*REQUIRED WORK:* Copy the lines below exactly, starting with the first and finishing with the one holding "obj = bpy.data.objects.new(name, data)"; do not copy the pictures.

*DATASET RECORDS:*

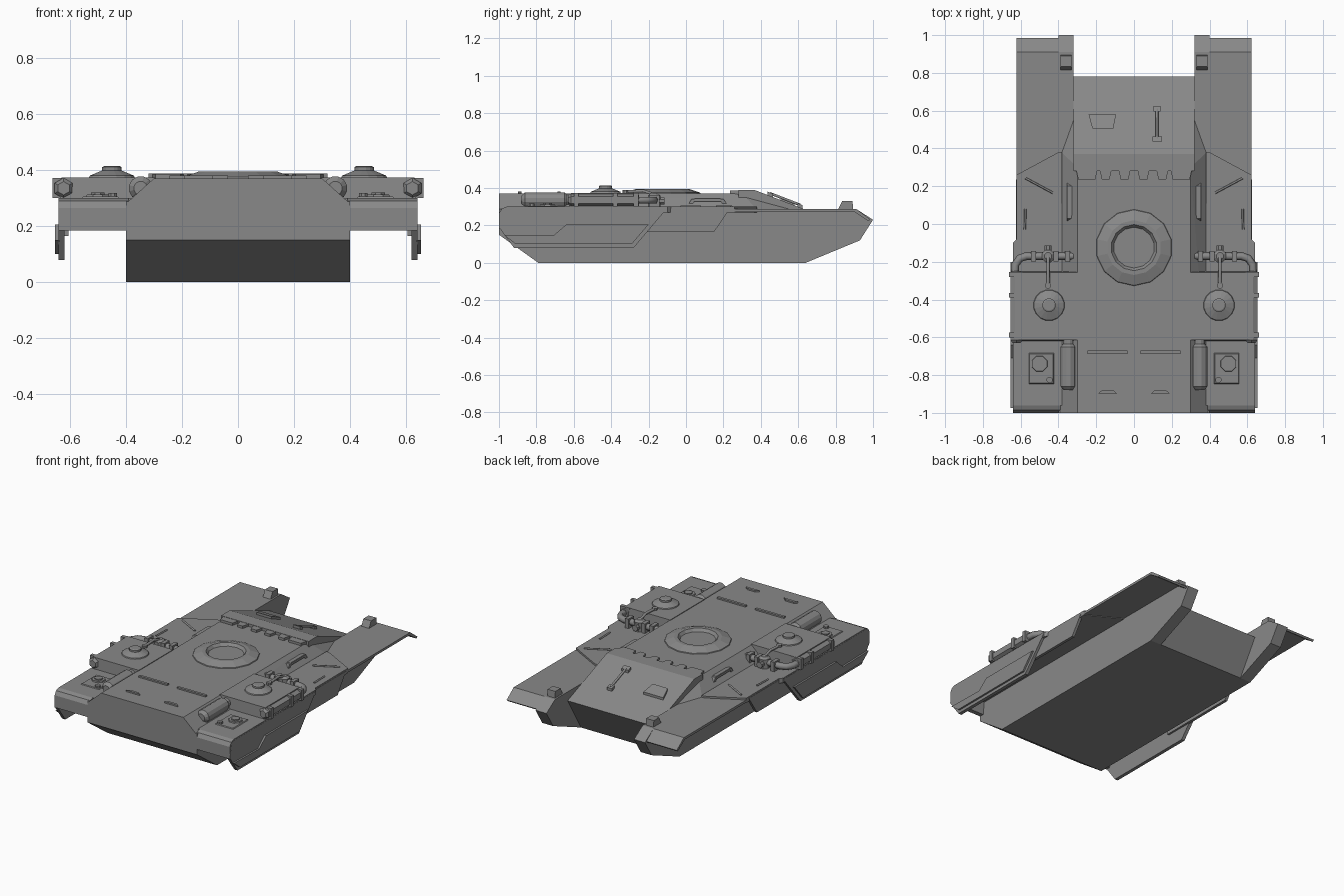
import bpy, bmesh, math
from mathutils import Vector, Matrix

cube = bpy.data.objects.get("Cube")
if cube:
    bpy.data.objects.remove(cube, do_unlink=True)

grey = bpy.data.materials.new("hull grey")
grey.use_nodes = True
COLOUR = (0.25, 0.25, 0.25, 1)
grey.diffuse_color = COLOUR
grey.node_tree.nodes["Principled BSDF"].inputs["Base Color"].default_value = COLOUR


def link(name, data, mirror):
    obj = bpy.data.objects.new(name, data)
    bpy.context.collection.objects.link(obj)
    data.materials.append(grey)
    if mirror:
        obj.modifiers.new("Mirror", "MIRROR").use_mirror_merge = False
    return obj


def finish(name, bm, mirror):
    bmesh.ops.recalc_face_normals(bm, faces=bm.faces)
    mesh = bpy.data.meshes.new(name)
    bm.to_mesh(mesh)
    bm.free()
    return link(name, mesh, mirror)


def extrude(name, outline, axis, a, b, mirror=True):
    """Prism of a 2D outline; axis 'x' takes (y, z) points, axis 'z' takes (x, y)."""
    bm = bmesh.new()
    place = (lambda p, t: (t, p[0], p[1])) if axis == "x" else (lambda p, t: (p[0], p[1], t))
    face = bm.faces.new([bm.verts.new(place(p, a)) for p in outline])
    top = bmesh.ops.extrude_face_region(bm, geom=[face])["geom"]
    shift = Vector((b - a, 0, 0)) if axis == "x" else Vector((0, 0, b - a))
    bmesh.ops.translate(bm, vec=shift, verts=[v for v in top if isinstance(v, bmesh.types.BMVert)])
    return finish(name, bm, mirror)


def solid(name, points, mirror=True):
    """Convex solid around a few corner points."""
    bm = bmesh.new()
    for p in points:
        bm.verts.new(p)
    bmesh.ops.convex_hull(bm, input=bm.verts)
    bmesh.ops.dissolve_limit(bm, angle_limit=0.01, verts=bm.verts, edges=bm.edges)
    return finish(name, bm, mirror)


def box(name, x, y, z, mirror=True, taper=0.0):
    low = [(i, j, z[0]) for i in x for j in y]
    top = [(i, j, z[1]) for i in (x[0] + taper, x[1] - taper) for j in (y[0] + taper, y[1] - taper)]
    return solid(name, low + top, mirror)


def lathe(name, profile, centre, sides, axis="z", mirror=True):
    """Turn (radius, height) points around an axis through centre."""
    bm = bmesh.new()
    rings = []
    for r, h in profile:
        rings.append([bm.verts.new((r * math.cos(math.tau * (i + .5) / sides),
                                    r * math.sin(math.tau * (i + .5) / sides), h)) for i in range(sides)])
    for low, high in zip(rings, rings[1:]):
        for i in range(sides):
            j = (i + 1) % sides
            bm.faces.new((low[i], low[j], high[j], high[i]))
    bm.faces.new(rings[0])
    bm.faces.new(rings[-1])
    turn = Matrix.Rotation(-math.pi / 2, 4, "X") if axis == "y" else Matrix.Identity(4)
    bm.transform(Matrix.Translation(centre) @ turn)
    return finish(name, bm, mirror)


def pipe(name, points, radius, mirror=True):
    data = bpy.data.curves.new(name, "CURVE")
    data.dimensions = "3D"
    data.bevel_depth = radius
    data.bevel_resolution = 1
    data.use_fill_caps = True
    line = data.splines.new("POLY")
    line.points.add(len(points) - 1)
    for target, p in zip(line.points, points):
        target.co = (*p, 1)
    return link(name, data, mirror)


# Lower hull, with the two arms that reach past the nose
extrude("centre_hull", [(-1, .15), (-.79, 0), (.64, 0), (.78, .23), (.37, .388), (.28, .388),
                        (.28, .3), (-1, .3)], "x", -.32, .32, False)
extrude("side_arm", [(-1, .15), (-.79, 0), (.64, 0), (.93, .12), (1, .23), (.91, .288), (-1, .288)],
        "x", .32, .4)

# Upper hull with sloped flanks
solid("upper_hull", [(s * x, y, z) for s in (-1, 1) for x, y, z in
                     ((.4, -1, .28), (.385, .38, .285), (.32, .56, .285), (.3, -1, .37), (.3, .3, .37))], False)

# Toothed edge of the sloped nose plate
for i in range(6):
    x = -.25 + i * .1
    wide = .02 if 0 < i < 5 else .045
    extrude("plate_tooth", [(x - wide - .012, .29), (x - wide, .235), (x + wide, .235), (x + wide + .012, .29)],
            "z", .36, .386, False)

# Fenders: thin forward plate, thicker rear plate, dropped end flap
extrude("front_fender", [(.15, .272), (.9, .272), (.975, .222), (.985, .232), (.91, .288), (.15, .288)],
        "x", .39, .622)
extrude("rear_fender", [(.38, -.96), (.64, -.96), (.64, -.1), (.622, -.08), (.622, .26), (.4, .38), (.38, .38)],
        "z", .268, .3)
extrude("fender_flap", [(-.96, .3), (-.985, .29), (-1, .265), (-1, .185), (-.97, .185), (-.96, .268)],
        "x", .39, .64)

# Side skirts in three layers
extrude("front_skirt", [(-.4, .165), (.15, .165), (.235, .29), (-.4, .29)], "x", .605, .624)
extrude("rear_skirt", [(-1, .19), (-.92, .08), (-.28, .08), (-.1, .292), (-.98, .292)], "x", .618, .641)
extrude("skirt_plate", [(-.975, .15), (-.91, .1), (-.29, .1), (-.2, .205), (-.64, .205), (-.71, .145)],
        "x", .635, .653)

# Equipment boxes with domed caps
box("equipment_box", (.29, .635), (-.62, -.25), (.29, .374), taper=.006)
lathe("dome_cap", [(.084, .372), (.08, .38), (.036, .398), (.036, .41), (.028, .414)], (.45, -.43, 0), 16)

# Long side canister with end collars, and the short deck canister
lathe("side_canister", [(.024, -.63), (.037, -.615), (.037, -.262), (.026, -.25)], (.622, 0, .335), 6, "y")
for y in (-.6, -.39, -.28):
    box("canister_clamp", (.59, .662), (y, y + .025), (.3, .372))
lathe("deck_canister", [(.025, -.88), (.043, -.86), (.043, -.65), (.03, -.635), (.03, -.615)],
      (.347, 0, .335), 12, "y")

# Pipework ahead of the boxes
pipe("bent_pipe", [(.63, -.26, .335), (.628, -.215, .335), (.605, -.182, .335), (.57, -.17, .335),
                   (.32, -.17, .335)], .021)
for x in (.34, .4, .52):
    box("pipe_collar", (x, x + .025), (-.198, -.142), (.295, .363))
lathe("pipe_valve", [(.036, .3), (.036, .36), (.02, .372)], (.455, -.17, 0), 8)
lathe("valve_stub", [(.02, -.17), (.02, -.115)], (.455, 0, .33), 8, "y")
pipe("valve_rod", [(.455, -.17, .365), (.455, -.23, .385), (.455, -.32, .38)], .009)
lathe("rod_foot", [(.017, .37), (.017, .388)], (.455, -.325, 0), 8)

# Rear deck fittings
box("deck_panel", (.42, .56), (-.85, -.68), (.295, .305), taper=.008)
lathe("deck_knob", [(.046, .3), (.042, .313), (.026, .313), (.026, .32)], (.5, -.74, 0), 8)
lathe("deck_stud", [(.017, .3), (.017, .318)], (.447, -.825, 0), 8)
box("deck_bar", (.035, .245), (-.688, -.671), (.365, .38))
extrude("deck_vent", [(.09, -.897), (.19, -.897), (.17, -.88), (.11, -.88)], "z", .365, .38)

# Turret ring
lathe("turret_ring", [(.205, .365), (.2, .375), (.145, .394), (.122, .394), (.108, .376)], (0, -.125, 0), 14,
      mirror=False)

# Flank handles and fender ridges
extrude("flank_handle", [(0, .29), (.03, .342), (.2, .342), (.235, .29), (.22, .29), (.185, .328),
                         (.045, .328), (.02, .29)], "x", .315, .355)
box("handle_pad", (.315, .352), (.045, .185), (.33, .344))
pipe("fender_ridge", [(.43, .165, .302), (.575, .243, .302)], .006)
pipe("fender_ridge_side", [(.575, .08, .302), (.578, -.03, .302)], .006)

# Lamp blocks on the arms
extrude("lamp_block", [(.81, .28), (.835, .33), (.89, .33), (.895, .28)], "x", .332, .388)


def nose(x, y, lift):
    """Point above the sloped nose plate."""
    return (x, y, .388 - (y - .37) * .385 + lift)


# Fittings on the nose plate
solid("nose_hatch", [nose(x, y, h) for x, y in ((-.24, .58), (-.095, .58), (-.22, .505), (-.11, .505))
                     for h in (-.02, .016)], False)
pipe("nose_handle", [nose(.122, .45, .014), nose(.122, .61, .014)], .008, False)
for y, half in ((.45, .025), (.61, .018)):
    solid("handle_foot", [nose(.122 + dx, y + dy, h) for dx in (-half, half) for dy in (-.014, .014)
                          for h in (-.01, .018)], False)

*ANSWER TO THE EXERCISE:*
import bpy, bmesh, math
from mathutils import Vector, Matrix

cube = bpy.data.objects.get("Cube")
if cube:
    bpy.data.objects.remove(cube, do_unlink=True)

grey = bpy.data.materials.new("hull grey")
grey.use_nodes = True
COLOUR = (0.25, 0.25, 0.25, 1)
grey.diffuse_color = COLOUR
grey.node_tree.nodes["Principled BSDF"].inputs["Base Color"].default_value = COLOUR


def link(name, data, mirror):
    obj = bpy.data.objects.new(name, data)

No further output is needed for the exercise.